This past year saw an increased emphasis on personalized medicine. Early in 2015, President Obama announced the Precision Medicine Initiative, which increases funding in research, technologies and policies that can improve care for patients. In 2016, the President called for $215M to support the program. Genetic-based information and treatment will continue to be a force in health care delivery in the new year.
Securing Healthcare Data
Jeopardizing patient health information collection are the mega-hacks rocking the healthcare industry. From Anthem to Premera Blue Cross, these attacks have made it blatantly clear that having secure data infrastructure must be a priority.
Analytics and Interoperability

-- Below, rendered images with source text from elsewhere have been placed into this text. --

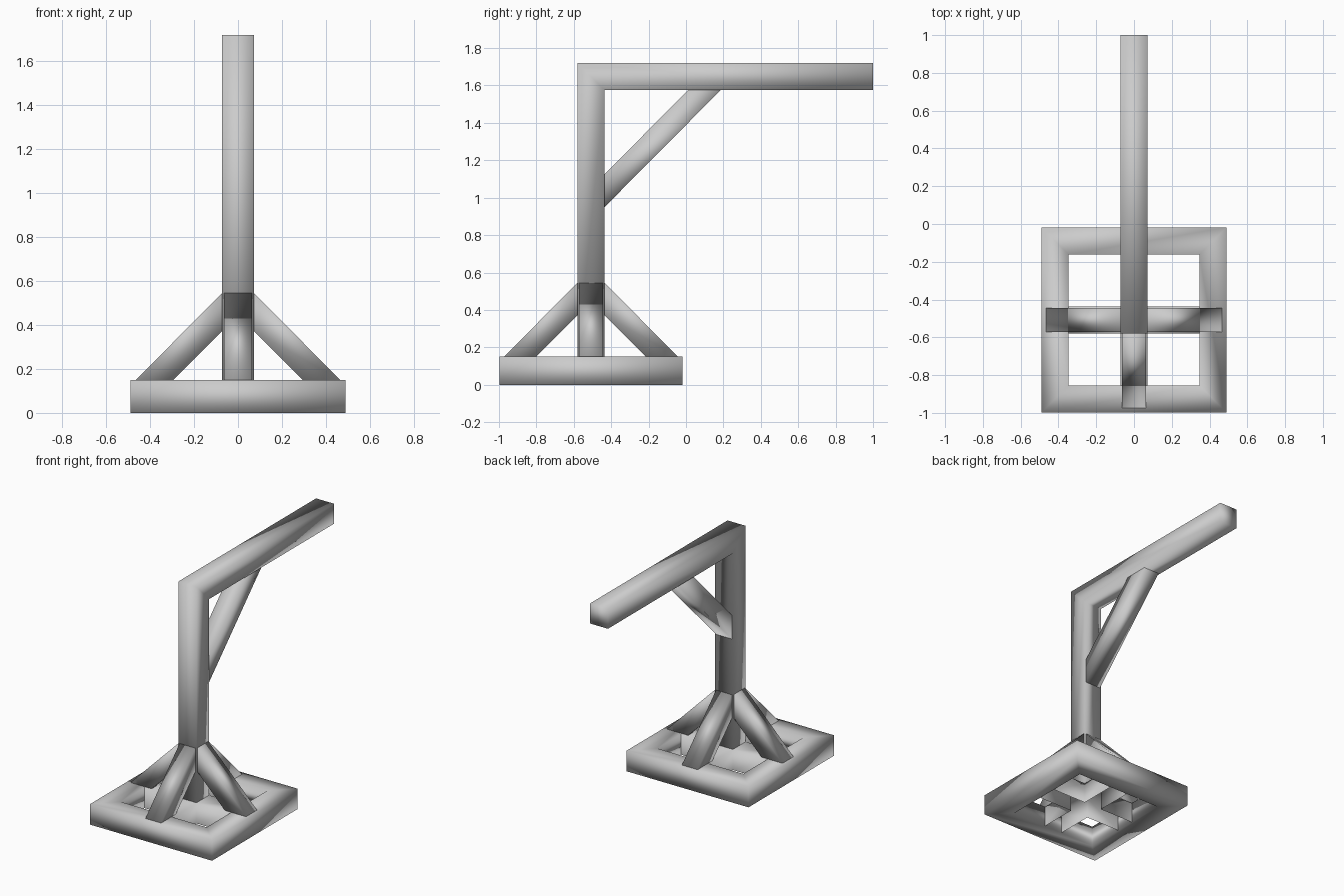
import bpy, bmesh
from mathutils import Vector, Matrix

cube = bpy.data.objects.get("Cube")
if cube:
    bpy.data.objects.remove(cube, do_unlink=True)

GREY = (0.6, 0.6, 0.6, 1)
mat = bpy.data.materials.new("plain_grey")
mat.use_nodes = True
mat.diffuse_color = GREY
mat.node_tree.nodes["Principled BSDF"].inputs["Base Color"].default_value = GREY

CY = -0.508      # centre of the base and post in y
W = 0.0725       # half width of a main beam
TOP = 0.15       # height of the base
OUT, INN = 0.49, 0.346


def finish(name, bm, recalc=True):
    if recalc:
        bmesh.ops.recalc_face_normals(bm, faces=bm.faces)
    for f in bm.faces:
        f.smooth = True
    me = bpy.data.meshes.new(name)
    bm.to_mesh(me)
    bm.free()
    me.materials.append(mat)
    ob = bpy.data.objects.new(name, me)
    bpy.context.collection.objects.link(ob)
    return ob


def beam(name, pairs, place, lo, hi, closed=False):
    """Sweep a four-sided section through (inner, outer) point pairs."""
    bm = bmesh.new()
    rings = []
    for a, b in pairs:
        pts = [(a, lo), (b, lo), (b, hi), (a, hi)]
        rings.append([bm.verts.new(place(p[0], p[1], t)) for p, t in pts])
    n = len(rings)
    for i in range(n if closed else n - 1):
        r, s = rings[i], rings[(i + 1) % n]
        for k in range(4):
            j = (k + 1) % 4
            bm.faces.new((r[k], r[j], s[j], s[k]))
    if not closed:
        bm.faces.new(rings[0])
        bm.faces.new(rings[-1])
    return finish(name, bm)


# Square base frame
corners = [(-1, -1), (1, -1), (1, 1), (-1, 1)]
beam("base_frame",
     [((x * INN, CY + y * INN), (x * OUT, CY + y * OUT)) for x, y in corners],
     lambda u, v, t: (u, v, t), 0, TOP, closed=True)

# Cross braces inside the frame: top plates with hanging side walls, open below
bm = bmesh.new()


def quad(*pts):
    bm.faces.new([bm.verts.new(p) for p in pts])


quad(*[(x * W, CY + y * W, TOP) for x, y in corners])
for i in range(4):
    turn = Matrix.Translation((0, CY, 0)) @ Matrix.Rotation(i * 1.5707963, 4, 'Z')
    spin = lambda x, y, z: turn @ Vector((x, y, z))
    quad(spin(W, -W, TOP), spin(INN, -W, TOP), spin(INN, W, TOP), spin(W, W, TOP))
    for s in (-1, 1):
        ends = (W, INN) if s < 0 else (INN, W)
        quad(spin(ends[0], s * W, 0), spin(ends[1], s * W, 0),
             spin(ends[1], s * W, TOP), spin(ends[0], s * W, TOP))
bmesh.ops.remove_doubles(bm, verts=bm.verts, dist=0.0001)
finish("base_cross", bm, recalc=False)

# Upright post bending into the long top arm
front, back, under, height = CY - W, CY + W, 1.575, 1.72
side = lambda u, v, t: (t, u, v)
beam("post_and_arm",
     [((back, TOP), (front, TOP)),
      ((back, under), (front, height)),
      ((1, under), (1, height))],
     side, -W, W)

# Diagonal strut under the arm
beam("arm_strut",
     [((back, 0.95), (back, 1.125)), ((0.185, under), (0.01, under))],
     side, -0.063, 0.063)

# Four diagonal struts from the base to the post
for i, label in enumerate(("left", "back", "right", "front")):
    ob = beam(label + "_base_strut",
              [((W, 0.372), (W, 0.545)), ((0.295, TOP), (0.465, TOP))],
              lambda u, v, t: (u, t, v), -0.063, 0.063)
    ob.data.transform(Matrix.Translation((0, CY, 0)) @ Matrix.Rotation(i * 1.5707963, 4, 'Z'))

Another important aspect of patient data is how it is shared and used. The inability to share information between different systems over the past year has brought to light just how critical interoperability is to providers and patients. This applies to both exchanges between facilities and creating a connected network between different vendor systems in the hospital to promote efficiency and prevent medication errors.
The shift to value-based care has providers looking for new ways to use analytics to their advantage, so they can provide the best care at the least cost. Analytics software can be used for a variety of purposes, such as helping to navigate through patient records to identify issues that nurses or physicians may have missed, such as allergies or anomalies. Other analytics tools are used to analyze medication dispensing system data to flag drug diverters in a health system.
Learn more about healthcare IT trends in the articles below.